» **Try it**:
Where does the word "lathe" show up in the records? Copy every line that holds it.

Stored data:
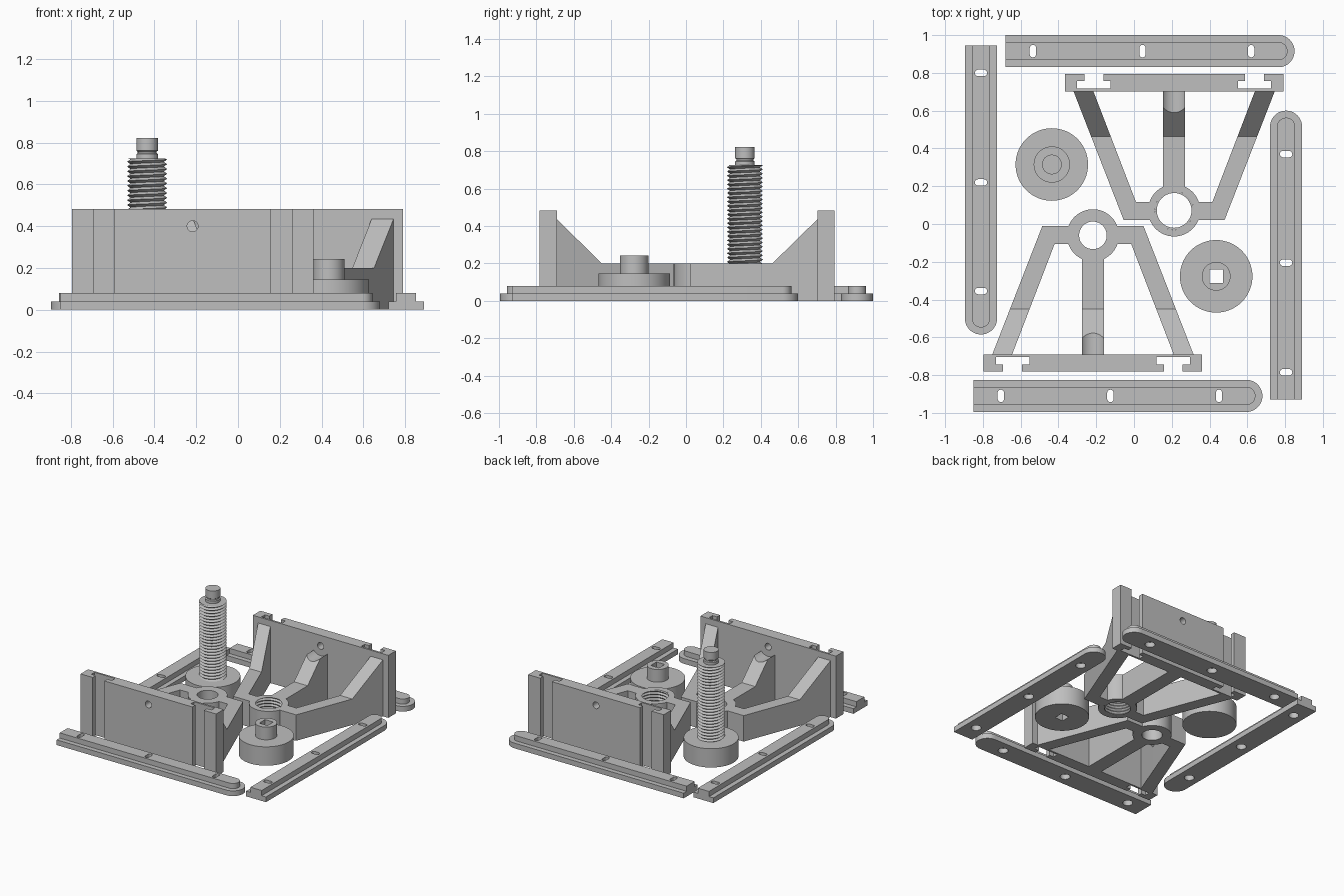
import bpy, bmesh, math
from mathutils import Matrix

if "Cube" in bpy.data.objects:
    bpy.data.objects.remove(bpy.data.objects["Cube"])

COLOR = (0.52, 0.52, 0.52, 1)
grey = bpy.data.materials.new("light grey")
grey.use_nodes = True
grey.diffuse_color = COLOR
grey.node_tree.nodes["Principled BSDF"].inputs["Base Color"].default_value = COLOR


def finish(name, bm, normals=True):
    if normals:
        bmesh.ops.recalc_face_normals(bm, faces=bm.faces)
    mesh = bpy.data.meshes.new(name)
    bm.to_mesh(mesh)
    bm.free()
    mesh.materials.append(grey)
    obj = bpy.data.objects.new(name, mesh)
    bpy.context.collection.objects.link(obj)
    return obj


def smooth(obj):
    bpy.ops.object.select_all(action='DESELECT')
    obj.select_set(True)
    bpy.context.view_layer.objects.active = obj
    bpy.ops.object.shade_smooth_by_angle(angle=math.radians(30))
    return obj


def prism(name, outline, z0, z1):
    bm = bmesh.new()
    face = bm.faces.new([bm.verts.new((x, y, z0)) for x, y in outline])
    top = bmesh.ops.extrude_face_region(bm, geom=[face])["geom"]
    bmesh.ops.translate(bm, vec=(0, 0, z1 - z0),
                        verts=[v for v in top if isinstance(v, bmesh.types.BMVert)])
    return finish(name, bm)


def arc(cx, cy, r, a0, a1, n):
    return [(cx + r * math.cos(math.radians(a0 + (a1 - a0) * i / n)),
             cy + r * math.sin(math.radians(a0 + (a1 - a0) * i / n))) for i in range(n + 1)]


def lathe(name, profile, n=64, closed=False):
    # Revolve (radius, height) points about the z axis
    bm = bmesh.new()
    pts = [bm.verts.new((r, 0, z)) for r, z in profile]
    loop = pts + pts[:1] if closed else pts
    edges = [bm.edges.new(pair) for pair in zip(loop, loop[1:])]
    bmesh.ops.spin(bm, geom=pts + edges, cent=(0, 0, 0), axis=(0, 0, 1),
                   angle=math.tau, steps=n)
    bmesh.ops.remove_doubles(bm, verts=bm.verts, dist=1e-5)
    return smooth(finish(name, bm))


def thread(name, r_in, r_out, z0, z1, pitch, inward=False, n=48):
    # Helical zigzag wall, clipped flat at both ends
    bm = bmesh.new()
    rows = 2 * int((z1 - z0) / pitch + 3)
    grid = []
    for j in range(rows):
        r = r_out if j % 2 else r_in
        grid.append([bm.verts.new((r * math.cos(math.tau * i / n), r * math.sin(math.tau * i / n),
                     min(z1, max(z0, z0 + pitch * (j / 2 - 1.5 + i / n))))) for i in range(n + 1)])
    for a, b in zip(grid, grid[1:]):
        for i in range(n):
            quad = [a[i], a[i + 1], b[i + 1], b[i]]
            bm.faces.new(quad[::-1] if inward else quad)
    bmesh.ops.remove_doubles(bm, verts=bm.verts, dist=1e-5)
    return finish(name, bm, normals=False)


def cut(obj, *cutters):
    for c in cutters:
        mod = obj.modifiers.new("cut", 'BOOLEAN')
        mod.object, mod.operation, mod.solver = c, 'DIFFERENCE', 'EXACT'
    bpy.context.view_layer.update()
    result = bpy.data.meshes.new_from_object(obj.evaluated_get(bpy.context.evaluated_depsgraph_get()))
    obj.modifiers.clear()
    obj.data = result
    for c in cutters:
        bpy.data.objects.remove(c)
    return obj


def place(obj, name, x, y, turn):
    # Second instance sharing the same mesh
    copy = obj.copy()
    copy.name = name
    copy.matrix_world = Matrix.Translation((x, y, 0)) @ Matrix.Rotation(turn, 4, 'Z')
    bpy.context.collection.objects.link(copy)


# Rails: wide base with round screw recesses, narrow top with slots
SLOTS = (0.145, 0.725, 1.30)


def rail_outline(half):
    return [(0, -half)] + arc(1.445, 0, half, -90, 90, 24) + [(0, half)]


rail_base = cut(prism("rail_base", rail_outline(0.085), 0, 0.04),
                *[prism("cutter", arc(x, 0, 0.036, 0, 345, 23), -0.1, 0.1) for x in SLOTS])
rail_top = cut(prism("rail_top", rail_outline(0.048), 0.04, 0.08),
               *[prism("cutter", arc(x, 0.016, 0.017, 0, 180, 8) + arc(x, -0.016, 0.017, 180, 360, 8),
                       -0.1, 0.1) for x in SLOTS])
for side, x, y, turn in (("back", -0.68, 0.915, 0), ("front", -0.85, -0.91, 0),
                         ("right", -0.81, 0.945, -90), ("left", 0.805, -0.93, 90)):
    for part in (rail_base, rail_top):
        place(smooth(part), side + "_" + part.name, x, y, math.radians(turn))
for part in (rail_base, rail_top):
    bpy.data.objects.remove(part)

# Brackets, drawn about the centre of the ring
SLOPE_Y, PLATE_Y, BACK_Y = -0.39, -0.63, -0.722


def height(y):
    return 0.2 + max(0, SLOPE_Y - y) * 0.98


def strut(name, stations):
    # Loft through pairs of plan points, top following the slope
    bm = bmesh.new()
    rings = []
    for (ax, ay), (bx, by) in stations:
        rings.append([bm.verts.new(p) for p in ((ax, ay, 0), (bx, by, 0),
                                                (bx, by, height(by)), (ax, ay, height(ay)))])
    for a, b in zip(rings, rings[1:]):
        for i in range(4):
            bm.faces.new((a[i], a[i - 1], b[i - 1], b[i]))
    bm.faces.new(rings[0])
    bm.faces.new(rings[-1])
    return finish(name, bm)


def leg(name, s):
    pairs = [((0.12, 0.05), (0.12, -0.045)), ((0.2675, 0.05), (0.2025, -0.045)),
             ((0.439, SLOPE_Y), (0.335, SLOPE_Y)), ((0.5325, PLATE_Y), (0.4275, PLATE_Y))]
    return strut(name, [[(s * x, y) for x, y in p] for p in pairs])


def lying_cylinder(r, y0, y1):
    c = prism("cutter", arc(0, 0, r, 0, 352.5, 47), y0, y1)
    c.data.transform(Matrix.Translation((0, 0, 0.4)) @ Matrix.Rotation(math.radians(-90), 4, 'X'))
    return c


# Plate with two open T-slots and a small screw hole
t_slot = [(-0.05, BACK_Y), (-0.05, -0.685), (-0.088, -0.685), (-0.088, -0.645),
          (0.088, -0.645), (0.088, -0.685), (0.05, -0.685), (0.05, BACK_Y)]
plate_outline = [(0.578, BACK_Y), (0.578, PLATE_Y), (-0.578, PLATE_Y), (-0.578, BACK_Y)]
for cx in (-0.425, 0.425):
    plate_outline += [(cx + x, y) for x, y in t_slot]
plate = cut(prism("plate", plate_outline, 0, 0.482), lying_cylinder(0.026, -0.9, -0.5))

# Middle rib, scooped below the screw hole
rib = strut("middle_rib", [((-0.058, y), (0.058, y)) for y in (-0.115, SLOPE_Y, PLATE_Y)])
rib = cut(rib, lying_cylinder(0.075, -0.8, -0.4))
parts = [plate, smooth(rib), leg("right_leg", -1), leg("left_leg", 1)]
for side, x, y, turn in (("front", -0.2175, -0.06, 0), ("back", 0.2125, 0.072, math.pi)):
    for part in parts:
        place(part, side + "_" + part.name, x, y, turn)
for part in parts:
    bpy.data.objects.remove(part)

# Plain front ring and threaded back ring
front_ring = lathe("front_ring", [(0.073, 0), (0.138, 0), (0.138, 0.2), (0.073, 0.2)], closed=True)
front_ring.location = (-0.2175, -0.06, 0)
back_ring = lathe("back_ring", [(0.103, 0), (0.138, 0), (0.138, 0.2), (0.103, 0.2)], closed=True)
back_thread = thread("back_ring_thread", 0.092, 0.103, 0, 0.2, 0.023, inward=True)
for part in (back_ring, back_thread):
    part.location = (0.2125, 0.072, 0)

# Clamp screw with foot, thread and grooved tip
screw = lathe("clamp_screw", [(0, 0), (0.192, 0), (0.192, 0.145), (0.08, 0.145), (0.08, 0.725),
                              (0.052, 0.725), (0.052, 0.745), (0.045, 0.75), (0.045, 0.757),
                              (0.052, 0.762), (0.052, 0.822), (0, 0.822)])
screw_thread = thread("clamp_screw_thread", 0.08, 0.096, 0.145, 0.725, 0.023)
for part in (screw, screw_thread):
    part.location = (-0.435, 0.315, 0)

# Knob with a square through hole
knob = lathe("knob", [(0, 0), (0.192, 0), (0.192, 0.145), (0.076, 0.145), (0.076, 0.243), (0, 0.243)])
h = 0.035
cut(knob, prism("cutter", [(-h, -h), (h, -h), (h, h), (-h, h)], -0.1, 0.4))
smooth(knob).location = (0.435, -0.277, 0)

» **Expected answer**:
def lathe(name, profile, n=64, closed=False):
front_ring = lathe("front_ring", [(0.073, 0), (0.138, 0), (0.138, 0.2), (0.073, 0.2)], closed=True)
back_ring = lathe("back_ring", [(0.103, 0), (0.138, 0), (0.138, 0.2), (0.103, 0.2)], closed=True)
screw = lathe("clamp_screw", [(0, 0), (0.192, 0), (0.192, 0.145), (0.08, 0.145), (0.08, 0.725),
knob = lathe("knob", [(0, 0), (0.192, 0), (0.192, 0.145), (0.076, 0.145), (0.076, 0.243), (0, 0.243)])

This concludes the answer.